In 1994, just after I got married, I started working on a DOS program for doing Bible searches. Yesterday, I released version 8.3 of this same program.
Of course, the original code I wrote in 1994 isn’t actually being used any more, but what originally was known as Bible Assistant was consistently re-worked and improved to eventually become the mature application today known as SwordSearcher.
Here’s a picture of me holding up the very first order form I ever received for my Bible software.
The order form is dated December 26, 1994. (I’m outside in a short sleeve shirt because I was living in Hawaii.)
At the time this photo was taken, my “real job” was digging ditches and working on septic systems. I didn’t know it back then, but my real job was really writing Bible software.
It took me another seven years to get to the point where I would no longer need to hold down side-jobs to pay the bills. In the early 2000s, I quit my job at RadioShack, where I helped customers find batteries and resistors for five years.
Since then I have spent most of the working hours of my days developing my own Bible software and working as an independent contractor on other people’s projects.
It only dawned on me last night, as I wrote up an announcement for version 8.3 of SwordSearcher, that I had been doing this for 25 years. What tremendous grace of God I have been shown – to be able to work on technology for studying the Bible for nearly my entire adult life!
I also completely re-designed the SwordSearcher website. It has been six or seven years since I made any significant changes and the site was just not up to par for 2018. Hopefully this will be a bit better, and Google will stop telling me that I am losing traffic because the site wasn’t mobile-friendly… Now I just need to write more content. I much prefer the coding. :-)
VCF East had the ultimate Commodore showcase, the Commodore Retrospective Exhibit. Here’s the video, which serves as a quick survey of the history of Commodore machines, starting with typewriters. That Commodore 65 prototype that the guy grabbed for $40 could sell for thousands on eBay.
Vendor lock-in is a barrier to entry, not an incentive to stick around.
15 years ago or so, I started using a program called eWallet to store sensitive data like passwords, financial account info, and pretty much anything I need to keep around but wouldn’t want someone else to see, locked with a master password. Over that time my database grew to over 900 items. For YEARS I have been frustrated with this application because their mobile support only barely works for me — there is no automatic sync and their Windows Mobile support is essentially abandoned, and manual mobile sync was one-way. The worst part of this is that Illium Software deliberately locks you in to their system by not giving you a structured export method. You can dump your data but only into a flat text file with no field delimiters (and despite my expertise using RegEx to parse stuff, there would be no way to do a thorough conversion without manually fixing hundreds of custom fields). So you can imagine I have been reluctant to switch! But I really wanted to start using Enpass — because they support all platforms and even Windows Hello on my Windows Phone with a great UWP app, with auto sync using OneDrive…
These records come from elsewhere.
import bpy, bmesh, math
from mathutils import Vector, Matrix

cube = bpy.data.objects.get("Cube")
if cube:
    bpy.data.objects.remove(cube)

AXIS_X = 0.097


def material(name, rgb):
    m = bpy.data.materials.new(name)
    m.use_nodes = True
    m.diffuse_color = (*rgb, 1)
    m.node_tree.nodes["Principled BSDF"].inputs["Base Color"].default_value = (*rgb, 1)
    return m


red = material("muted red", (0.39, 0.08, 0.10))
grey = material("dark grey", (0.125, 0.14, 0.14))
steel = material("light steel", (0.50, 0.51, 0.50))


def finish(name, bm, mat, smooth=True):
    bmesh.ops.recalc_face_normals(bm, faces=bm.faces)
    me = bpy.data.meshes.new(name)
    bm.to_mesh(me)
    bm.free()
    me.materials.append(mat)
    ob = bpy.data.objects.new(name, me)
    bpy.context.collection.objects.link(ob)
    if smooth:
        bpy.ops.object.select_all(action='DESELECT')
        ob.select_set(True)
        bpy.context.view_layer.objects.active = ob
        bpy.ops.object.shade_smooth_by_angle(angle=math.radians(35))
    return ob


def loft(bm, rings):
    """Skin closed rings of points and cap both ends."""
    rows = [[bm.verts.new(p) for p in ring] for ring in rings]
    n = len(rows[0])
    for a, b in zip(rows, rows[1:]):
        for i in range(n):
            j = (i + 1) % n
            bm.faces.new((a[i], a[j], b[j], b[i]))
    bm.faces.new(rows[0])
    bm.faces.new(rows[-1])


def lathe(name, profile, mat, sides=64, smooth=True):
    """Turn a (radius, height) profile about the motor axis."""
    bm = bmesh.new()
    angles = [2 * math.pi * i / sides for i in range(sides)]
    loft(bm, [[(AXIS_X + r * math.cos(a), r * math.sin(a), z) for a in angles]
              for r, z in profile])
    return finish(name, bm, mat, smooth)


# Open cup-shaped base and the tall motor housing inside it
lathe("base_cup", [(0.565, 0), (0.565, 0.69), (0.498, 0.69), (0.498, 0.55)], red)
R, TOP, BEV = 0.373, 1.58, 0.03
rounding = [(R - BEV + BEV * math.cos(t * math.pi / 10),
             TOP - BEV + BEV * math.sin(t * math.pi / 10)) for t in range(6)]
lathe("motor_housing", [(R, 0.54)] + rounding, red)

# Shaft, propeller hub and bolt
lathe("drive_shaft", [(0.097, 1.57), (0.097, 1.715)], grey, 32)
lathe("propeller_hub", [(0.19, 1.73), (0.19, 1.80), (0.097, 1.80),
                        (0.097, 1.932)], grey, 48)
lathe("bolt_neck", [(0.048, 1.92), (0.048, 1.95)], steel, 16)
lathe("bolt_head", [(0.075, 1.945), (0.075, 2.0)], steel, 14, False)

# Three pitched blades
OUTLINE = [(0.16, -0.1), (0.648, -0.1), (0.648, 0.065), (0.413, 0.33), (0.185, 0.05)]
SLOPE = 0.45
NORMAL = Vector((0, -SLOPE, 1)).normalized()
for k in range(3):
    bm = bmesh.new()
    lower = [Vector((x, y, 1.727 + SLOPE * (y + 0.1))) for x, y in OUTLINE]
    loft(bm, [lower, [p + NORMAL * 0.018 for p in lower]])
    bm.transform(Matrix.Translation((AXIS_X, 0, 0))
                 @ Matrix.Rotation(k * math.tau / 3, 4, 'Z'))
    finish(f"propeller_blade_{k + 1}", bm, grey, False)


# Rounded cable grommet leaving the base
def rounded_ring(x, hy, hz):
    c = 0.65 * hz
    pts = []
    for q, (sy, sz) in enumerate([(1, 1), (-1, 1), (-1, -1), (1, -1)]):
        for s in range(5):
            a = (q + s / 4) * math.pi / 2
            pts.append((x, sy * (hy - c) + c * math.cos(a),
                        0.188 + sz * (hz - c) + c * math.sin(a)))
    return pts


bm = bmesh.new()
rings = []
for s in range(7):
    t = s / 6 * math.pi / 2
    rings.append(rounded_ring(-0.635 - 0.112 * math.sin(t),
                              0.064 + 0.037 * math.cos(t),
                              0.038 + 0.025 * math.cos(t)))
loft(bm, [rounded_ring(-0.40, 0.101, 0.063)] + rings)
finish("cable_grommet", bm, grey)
Today I finally found a way to move my data without loss and extreme amounts of labor. Somebody wrote a “data liberator” for eWallets that runs eWallet in its own process, pulls all your structured data from memory and dumps it into an XML file for KeePass. So, I installed KeePass, imported my wallet data into KeePass, exported that to a KeePass XML file, and finally imported into Enpass.
Looks like I have everything, even all my custom fields, in proper folders, with only a little bit of category management to do. Yay!
The KJV-TSK for integrated cross-references right in the text of the King James Bible. This is one of those seems-obvious-now-that-it’s-in-there kind of things. It is also one of those can’t-do-without-it-now-that-I-have-it kind of things.
Complete, comprehensive support for Windows 10 scaling functionality. What’s that all mean? Perfect text rendering on ultra-high DPI screens, like the one on the Surface Book. (Believe it or not, this was the single most labor intensive part of the work on this new version, even though it is hardly glamorous and even difficult to demonstrate.)